Citibank is seizing this opportunity, according to Nancy Goodman, director of electronic bill payment and presentment. "There are so many players. Any one individual biller is looking at setting up contractual arrangements with all the different places that consumers may want to be able to pay a bill. A consumer might want to go to CheckFree, they might want to go to their home banking provider, they might want to go to Yahoo!, they might want to go to Paytrust, and there are new ones every day. So the biller says, 'Oh, my gosh. How am I going to do this?'"
That's where Citibank steps in, Goodman says. "What we're saying to our corporate clients is, 'We understand this is complex. Leave it to us, and we'll take care of it for you.'"
The aim of simplifying the EBPP process was what inspired the creation of Paytrust, says Edward McLaughlin, the company's chief executive officer. "I think this is an environment people try to make complex, and they talk about the standards, and channels and the networks, and all of it. But, if you net it out, paying bills online has to be better than your mailbox. And I think a whole lot of the solutions that have been presented before weren't better than the mailbox."
TowerGroup's Robertson agrees on the method for EBPP's ultimate success. "Basically, the goal is to bring all of a consumer's financial transacting activity into a single, convenient access point."
Given today's models, EBPP may remain a complex realm, at least for the next few years. As more banks enter the arena, greater competition between FIs is sure to follow. But will the future also bring feuds between a crowd of vendors, all scrapping for a bigger piece of the banking action? It's an unlikely scenario, says Errol Hau, CheckFree's director of product marketing.
"I think the market is maturing to the point where there are a lot of niches within EBPP-a lot of segments," he says. "One of the shifts is that EBPP was one thing to everyone, and it was very much presented on what I call a super-segmented level. In other words, there was no segmentation. But now where the competitive battles are taking place are within specific segments. People have carved out areas of specialty for themselves, and that is where their focus is. So if you're not in that segment, then you're probably not going to see a lot of those competitors."
As EBPP gets off the ground, partnerships between banks and vendors provide an important stepping stone. The trend will continue, TowerGroup's Robertson says, but the scenario could change somewhat in coming years. "I think that banks will want to outsource at least certain portions of [EBPP]," she says. "Some of the larger ones may want to control significant portions internally, but that would be in the long run, once there are more significant levels of activity."

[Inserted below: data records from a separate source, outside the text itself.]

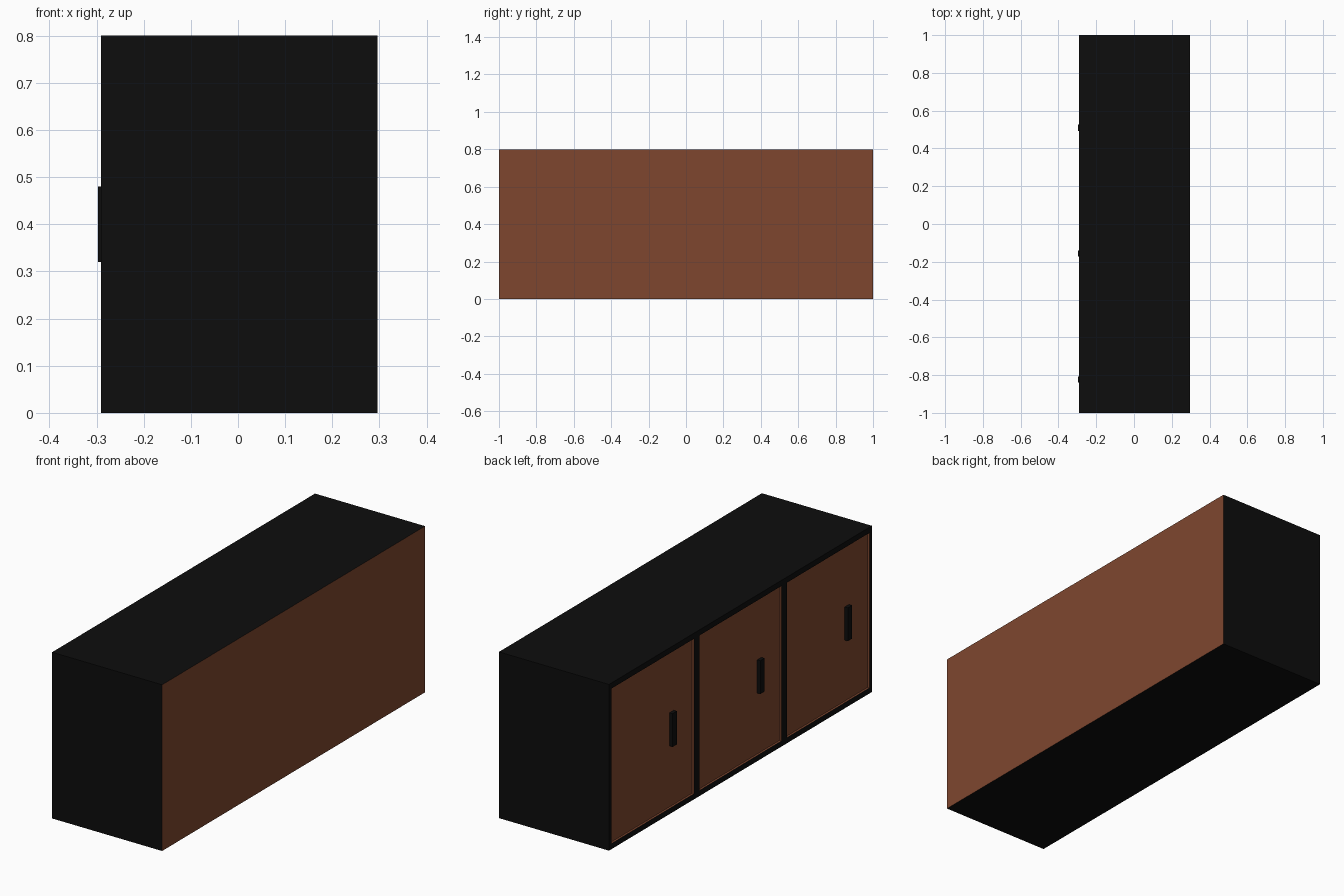
import bpy
import bmesh
from mathutils import Vector

if "Cube" in bpy.data.objects:
    bpy.data.objects.remove(bpy.data.objects["Cube"], do_unlink=True)

FRONT, BACK, HEIGHT = -0.29, 0.296, 0.8
UNIT = 2 / 3          # width of one cupboard unit
EDGE, RAIL = 0.02, 0.027
RECESS = 0.01


def make_material(name, rgb):
    mat = bpy.data.materials.new(name)
    mat.use_nodes = True
    color = (*rgb, 1)
    mat.diffuse_color = color
    mat.node_tree.nodes["Principled BSDF"].inputs["Base Color"].default_value = color
    return mat


def add_box(bm, low, high):
    low, high = Vector(low), Vector(high)
    verts = bmesh.ops.create_cube(bm, size=1)["verts"]
    for v in verts:
        v.co = (low + high) / 2 + v.co * (high - low)


def finish(bm, name, mats):
    mesh = bpy.data.meshes.new(name)
    bm.to_mesh(mesh)
    bm.free()
    for mat in mats:
        mesh.materials.append(mat)
    obj = bpy.data.objects.new(name, mesh)
    bpy.context.collection.objects.link(obj)


black = make_material("black_lacquer", (0.004, 0.004, 0.004))
brown = make_material("brown_wood", (0.21, 0.062, 0.028))
centers = [-UNIT, 0, UNIT]
half = UNIT / 2 - EDGE

# Cabinet body, cut along the door outlines
bm = bmesh.new()
add_box(bm, (FRONT, -1, 0), (BACK, 1, HEIGHT))
cuts = [((0, c + s * half, 0), (0, 1, 0)) for c in centers for s in (-1, 1)]
cuts += [((0, 0, z), (0, 0, 1)) for z in (RAIL, HEIGHT - RAIL)]
for point, normal in cuts:
    bmesh.ops.bisect_plane(bm, geom=bm.verts[:] + bm.edges[:] + bm.faces[:],
                           plane_co=point, plane_no=normal)

# Doors sunk into the frame
bm.normal_update()


def is_door(face):
    mid = face.calc_center_median()
    return (face.normal.x < -0.9 and RAIL < mid.z < HEIGHT - RAIL
            and any(abs(mid.y - c) < 0.01 for c in centers))


doors = bmesh.ops.extrude_discrete_faces(bm, faces=[f for f in bm.faces if is_door(f)])["faces"]
for door in doors:
    bmesh.ops.translate(bm, verts=door.verts[:], vec=(RECESS, 0, 0))

# Brown doors, recess sides and back; black elsewhere
bm.normal_update()
for f in bm.faces:
    x = f.calc_center_median().x
    f.material_index = int(x > BACK - 0.001 or FRONT + 0.001 < x < FRONT + RECESS + 0.001)
bmesh.ops.dissolve_limit(bm, angle_limit=0.01, verts=bm.verts[:], edges=bm.edges[:],
                         delimit={"MATERIAL"})
finish(bm, "cabinet_body", [black, brown])

# Upright bar handles
for i, c in enumerate(centers, 1):
    bm = bmesh.new()
    y = c - 0.157
    add_box(bm, (-0.297, y - 0.016, 0.32), (FRONT + RECESS, y + 0.016, 0.48))
    finish(bm, f"door_handle_{i}", [black])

For the time being, banks and vendors seem to share a collective spirit, embracing partnerships and following Hau's advice: "We need to work together. It's the only way this is going to happen."